“It’s something I felt has always held me back a little bit because I always put so much focus on it,” said Dennis, who primarily plays at first and second base. “It’s like the yips for some baseball players. I feel like I put too much pressure on myself and hesitate on throws more than I should.”
After Tyson surprised Dennis with the USA Softball honors, she told her: “Don’t you see, they are not worried about your limitations. They see the greatness in you. They see what you can do. That is what you have to keep looking at.”
Future forecast looks bright
As her players ate lunch during the snow delay, Tyson retreated to her hotel room to make phone calls and check on her daughter.
Six-year-old Skylar had never missed an opening weekend but being in kindergarten meant she had to stay behind in DC for school.
A single mother, Tyson struggled to accept help when Skylar was younger. But now she welcomes the assistance of her “village of people.”
One of her former players was babysitting Skylar while Tyson was in Georgia, and another friend took Skylar to her first school dance and basketball game.
“Obviously, this wasn’t ideal, and I don’t want to be a platform to be the single mom coach,” Tyson said. “But at the end of the day, things happen, and life happens, and Skylar makes me a better coach, so I have figured out a way to make it work.”
The Bison finally got the call that the weather had cleared, and the game would restart five hours after it was delayed.
The players boarded the bus and headed back to the field. Howard’s one-run lead didn’t last long as Kent State rallied for an 8-1 win.
The Bison lost the final two games by run rule to finish 0-5 at the tournament. It’s a fine line for Tyson to challenge her young team without crushing its confidence.
But the reality is the only results that truly impact Howard’s NCAA tournament fate are in conference play. The Bison have to win the MEAC title to earn the automatic bid. There are rarely any at-large hopes for HBCUs.
The road trip to Georgia provided valuable challenges, bonding opportunities and memories that will carry through a lifetime.
The Bison have much more travel ahead and many more tournament games to play. But in Tyson’s eyes, the forecast can only improve.

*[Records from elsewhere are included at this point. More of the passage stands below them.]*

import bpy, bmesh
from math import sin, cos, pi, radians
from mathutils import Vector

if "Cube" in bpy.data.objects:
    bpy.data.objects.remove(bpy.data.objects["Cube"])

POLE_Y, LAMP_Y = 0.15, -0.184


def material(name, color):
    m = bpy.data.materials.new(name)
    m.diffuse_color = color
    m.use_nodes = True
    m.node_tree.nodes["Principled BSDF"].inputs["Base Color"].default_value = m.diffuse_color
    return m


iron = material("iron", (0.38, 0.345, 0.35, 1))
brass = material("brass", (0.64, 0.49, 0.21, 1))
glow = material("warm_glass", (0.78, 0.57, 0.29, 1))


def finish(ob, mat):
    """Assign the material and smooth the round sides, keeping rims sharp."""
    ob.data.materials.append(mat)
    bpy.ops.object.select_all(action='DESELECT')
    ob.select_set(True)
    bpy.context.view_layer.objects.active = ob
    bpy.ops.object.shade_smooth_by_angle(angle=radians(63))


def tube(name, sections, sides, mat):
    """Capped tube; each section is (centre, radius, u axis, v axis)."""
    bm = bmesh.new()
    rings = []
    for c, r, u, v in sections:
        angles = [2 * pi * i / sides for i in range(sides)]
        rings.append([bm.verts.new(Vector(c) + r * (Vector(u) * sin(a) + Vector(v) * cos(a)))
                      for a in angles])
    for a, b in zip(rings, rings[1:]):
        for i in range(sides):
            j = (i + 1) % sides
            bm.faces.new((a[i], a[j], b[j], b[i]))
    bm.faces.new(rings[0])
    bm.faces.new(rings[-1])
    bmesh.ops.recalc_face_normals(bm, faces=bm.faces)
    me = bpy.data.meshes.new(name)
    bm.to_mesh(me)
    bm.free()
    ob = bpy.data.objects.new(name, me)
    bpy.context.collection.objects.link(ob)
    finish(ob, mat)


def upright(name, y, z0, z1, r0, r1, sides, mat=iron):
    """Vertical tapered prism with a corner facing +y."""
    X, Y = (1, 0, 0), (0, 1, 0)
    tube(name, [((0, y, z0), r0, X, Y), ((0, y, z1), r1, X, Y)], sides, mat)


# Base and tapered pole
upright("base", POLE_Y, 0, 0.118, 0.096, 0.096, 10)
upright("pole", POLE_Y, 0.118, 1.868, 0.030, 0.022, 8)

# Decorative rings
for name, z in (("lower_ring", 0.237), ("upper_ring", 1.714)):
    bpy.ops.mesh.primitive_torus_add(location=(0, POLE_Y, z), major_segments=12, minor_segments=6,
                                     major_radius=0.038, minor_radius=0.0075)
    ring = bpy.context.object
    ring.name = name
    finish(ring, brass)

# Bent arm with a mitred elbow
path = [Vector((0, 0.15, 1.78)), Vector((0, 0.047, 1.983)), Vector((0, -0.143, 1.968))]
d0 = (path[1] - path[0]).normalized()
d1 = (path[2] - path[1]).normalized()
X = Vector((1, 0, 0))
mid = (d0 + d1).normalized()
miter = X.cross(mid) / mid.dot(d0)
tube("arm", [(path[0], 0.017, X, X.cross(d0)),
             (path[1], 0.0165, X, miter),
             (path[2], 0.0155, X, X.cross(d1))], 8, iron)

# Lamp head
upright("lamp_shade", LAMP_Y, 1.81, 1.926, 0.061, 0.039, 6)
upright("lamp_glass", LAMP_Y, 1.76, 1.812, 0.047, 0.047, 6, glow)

“The truth is they have to fail to experience growth. I can yell at them about something, but they need to see it in real life,” Tyson said. “It’s been an amazing weekend because a lot of these girls had their epiphany moments. They had those ah-ha moments, and that is only going to help us in the long run.”